══ ENTRIES SUPPLIED ══
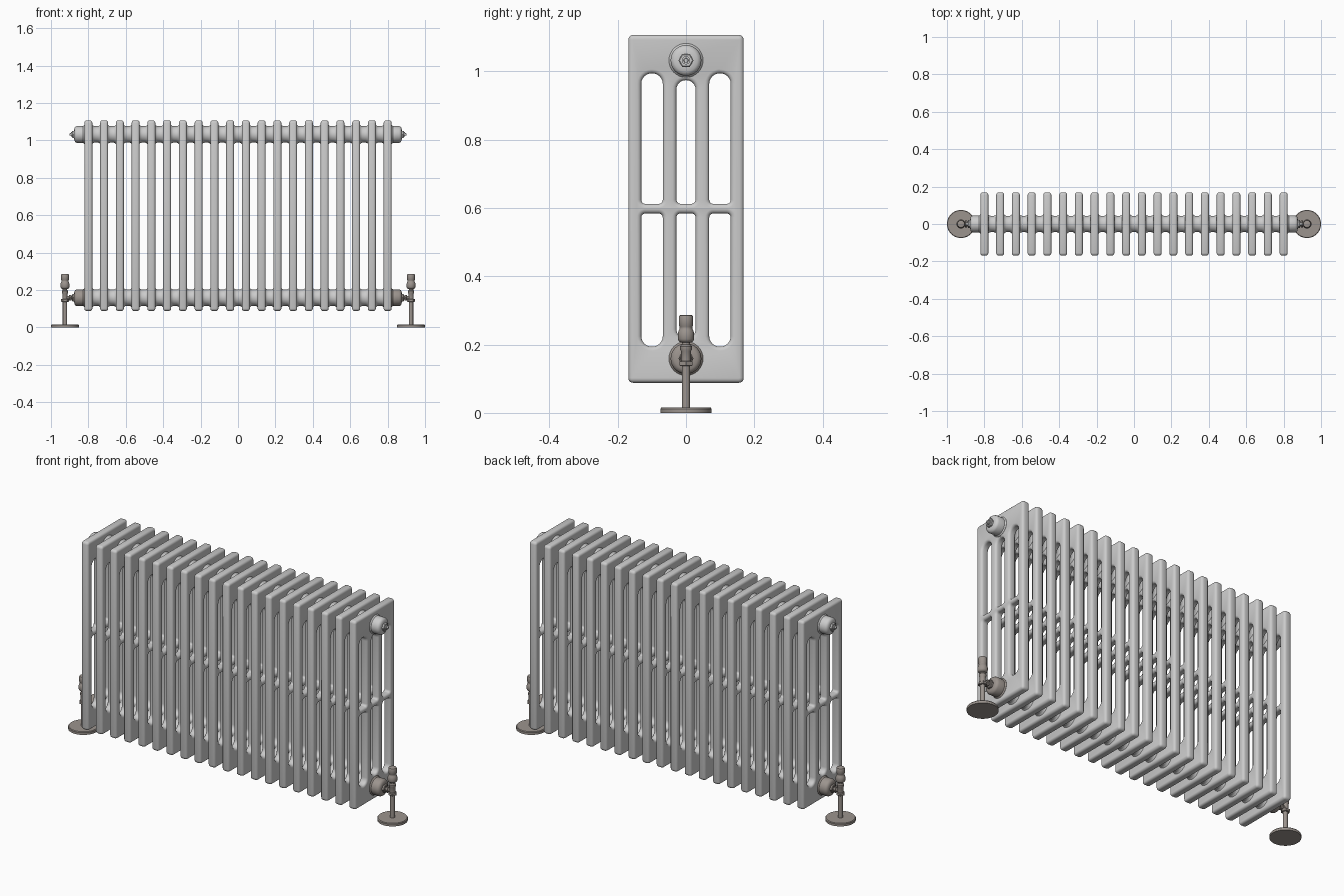
import bpy, bmesh, math
from mathutils import Matrix, Vector

if "Cube" in bpy.data.objects:
    bpy.data.objects.remove(bpy.data.objects["Cube"])

N, SPAN = 20, 1.6            # number of sections, first-to-last distance
PITCH = SPAN / (N - 1)
HALF_T, BEV = 0.021, 0.012   # section half thickness, edge rounding
Z_TOP, Z_LOW = 1.032, 0.159  # header tube heights
VX = 0.925                   # valve position

brown = bpy.data.materials.new("warm_grey_metal")
brown.diffuse_color = (0.33, 0.295, 0.27, 1)
brown.use_nodes = True
brown.node_tree.nodes["Principled BSDF"].inputs["Base Color"].default_value = brown.diffuse_color


def finish(name, mesh, mat=None, mirror=False, angle=35):
    ob = bpy.data.objects.new(name, mesh)
    bpy.context.collection.objects.link(ob)
    if mat:
        mesh.materials.append(mat)
    bpy.ops.object.select_all(action='DESELECT')
    ob.select_set(True)
    bpy.context.view_layer.objects.active = ob
    bpy.ops.object.shade_smooth_by_angle(angle=math.radians(angle))
    if mirror:
        ob.modifiers.new("mirror", 'MIRROR').use_mirror_merge = False
    return ob


def lathe(name, profile, axis='z', at=(0, 0, 0), segs=32, mat=None, mirror=False):
    """Revolve (position along axis, radius) points into a closed solid."""
    bm = bmesh.new()
    rings = []
    for h, r in profile:
        ring = []
        for i in range(segs):
            a = 2 * math.pi * i / segs
            u, v = r * math.cos(a), r * math.sin(a)
            p = (h, u, v) if axis == 'x' else (u, v, h)
            ring.append(bm.verts.new(Vector(p) + Vector(at)))
        rings.append(ring)
    for a, b in zip(rings, rings[1:]):
        for i in range(segs):
            j = (i + 1) % segs
            bm.faces.new((a[i], a[j], b[j], b[i]))
    bm.faces.new(rings[0])
    bm.faces.new(rings[-1])
    bmesh.ops.recalc_face_normals(bm, faces=bm.faces)
    me = bpy.data.meshes.new(name)
    bm.to_mesh(me)
    bm.free()
    return finish(name, me, mat, mirror)


def rounded(y0, y1, z0, z1, r_bot, r_top, n=6):
    """Rectangle outline with separate bottom and top corner radii."""
    pts = []
    for k, (y, z, r) in enumerate(((y1, z1, r_top), (y0, z1, r_top),
                                   (y0, z0, r_bot), (y1, z0, r_bot))):
        cy = y - r if k in (0, 3) else y + r
        cz = z - r if k in (0, 1) else z + r
        for i in range(n + 1):
            a = math.pi / 2 * (k + i / n)
            pts.append((cy + r * math.cos(a), cz + r * math.sin(a)))
    return pts


# radiator section: plate outline with six rounded slots, rounded edges
outlines = [rounded(-0.169, 0.169, 0.088, 1.107, 0.014, 0.014, 3)]
for c, w, lo, hi in ((-0.0995, 0.0315, 0.194, 0.994), (0, 0.028, 0.218, 0.974),
                     (0.0995, 0.0315, 0.194, 0.994)):
    outlines.append(rounded(c - w, c + w, 0.612, hi, 0.012, w - 0.001))
    outlines.append(rounded(c - w, c + w, lo, 0.584, w - 0.001, 0.012))
cu = bpy.data.curves.new("section_profile", 'CURVE')
cu.dimensions, cu.fill_mode = '2D', 'BOTH'
cu.extrude, cu.bevel_depth, cu.bevel_resolution = HALF_T - BEV, BEV, 2
cu.offset = -BEV
for pts in outlines:
    sp = cu.splines.new('POLY')
    sp.points.add(len(pts) - 1)
    for p, (y, z) in zip(sp.points, pts):
        p.co = (y, z, 0, 1)
    sp.use_cyclic_u = True
tmp = bpy.data.objects.new("section_profile", cu)
bpy.context.collection.objects.link(tmp)
me = bpy.data.meshes.new_from_object(tmp)
bpy.data.objects.remove(tmp)
bm = bmesh.new()
bm.from_mesh(me)
bm.transform(Matrix(((0, 0, 1, -SPAN / 2), (1, 0, 0, 0), (0, 1, 0, 0), (0, 0, 0, 1))))
bmesh.ops.remove_doubles(bm, verts=bm.verts, dist=1e-5)
bmesh.ops.recalc_face_normals(bm, faces=bm.faces)
bm.to_mesh(me)
bm.free()
me.materials.clear()
sections = finish("radiator_sections", me, angle=40)
arr = sections.modifiers.new("array", 'ARRAY')
arr.count = N
arr.use_relative_offset = False
arr.use_constant_offset = True
arr.constant_offset_displace = (PITCH, 0, 0)

# header tubes: flared where they meet each section
prof = []
for i in range(N):
    x = -SPAN / 2 + i * PITCH
    prof += [(x - 0.032, 0.044), (x - 0.025, 0.047), (x - 0.019, 0.053),
             (x + 0.019, 0.053), (x + 0.025, 0.047), (x + 0.032, 0.044)]
prof = prof[2:-2]
lathe("top_header", prof, 'x', (0, 0, Z_TOP))
lathe("bottom_header", prof, 'x', (0, 0, Z_LOW))

# end plugs with hexagon nuts
plug = [(0.81, 0.05), (0.822, 0.05), (0.828, 0.045), (0.862, 0.045),
        (0.870, 0.041), (0.875, 0.033), (0.876, 0.02)]
for name, z, mat in (("top", Z_TOP, None), ("bottom", Z_LOW, brown)):
    lathe(name + "_end_plug", plug, 'x', (0, 0, z), mat=mat, mirror=True)
    lathe(name + "_plug_nut", [(0.872, 0.022), (0.885, 0.022), (0.887, 0.019)],
          'x', (0, 0, z), 6, mat, True)
lathe("bleed_pin", [(0.88, 0.012), (0.892, 0.012), (0.892, 0.007), (0.90, 0.006)],
      'x', (0, 0, Z_TOP), 16, None, True)

# valves: floor disc, pipe, nuts, body, handle and side connection
V = dict(at=(VX, 0, 0), mat=brown, mirror=True)
lathe("floor_disc", [(0, 0.075), (0.012, 0.075), (0.016, 0.072), (0.016, 0.01)], segs=48, **V)
lathe("valve_pipe", [(0.005, 0.012), (0.145, 0.012)], segs=20, **V)
lathe("pipe_nut", [(0.137, 0.019), (0.139, 0.022), (0.150, 0.022), (0.152, 0.019)], segs=6, **V)
lathe("valve_body", [(0.145, 0.014), (0.18, 0.014), (0.185, 0.017), (0.195, 0.017),
                     (0.2, 0.012), (0.215, 0.012)], segs=24, **V)
lathe("valve_handle", [(0.206, 0.015), (0.210, 0.021), (0.216, 0.024), (0.232, 0.024),
                       (0.242, 0.021), (0.246, 0.0185), (0.252, 0.0185), (0.256, 0.021),
                       (0.28, 0.021), (0.285, 0.019), (0.287, 0.014)], segs=24, **V)
lathe("valve_connection", [(0.88, 0.01), (VX + 0.006, 0.01)], 'x', (0, 0, Z_LOW), 20, brown, True)
lathe("connection_nut", [(0.891, 0.015), (0.893, 0.018), (0.902, 0.018), (0.904, 0.015)],
      'x', (0, 0, Z_LOW), 6, brown, True)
═══
Copy from the entries above each line in which the string "link" can be found.

    bpy.context.collection.objects.link(ob)
bpy.context.collection.objects.link(tmp)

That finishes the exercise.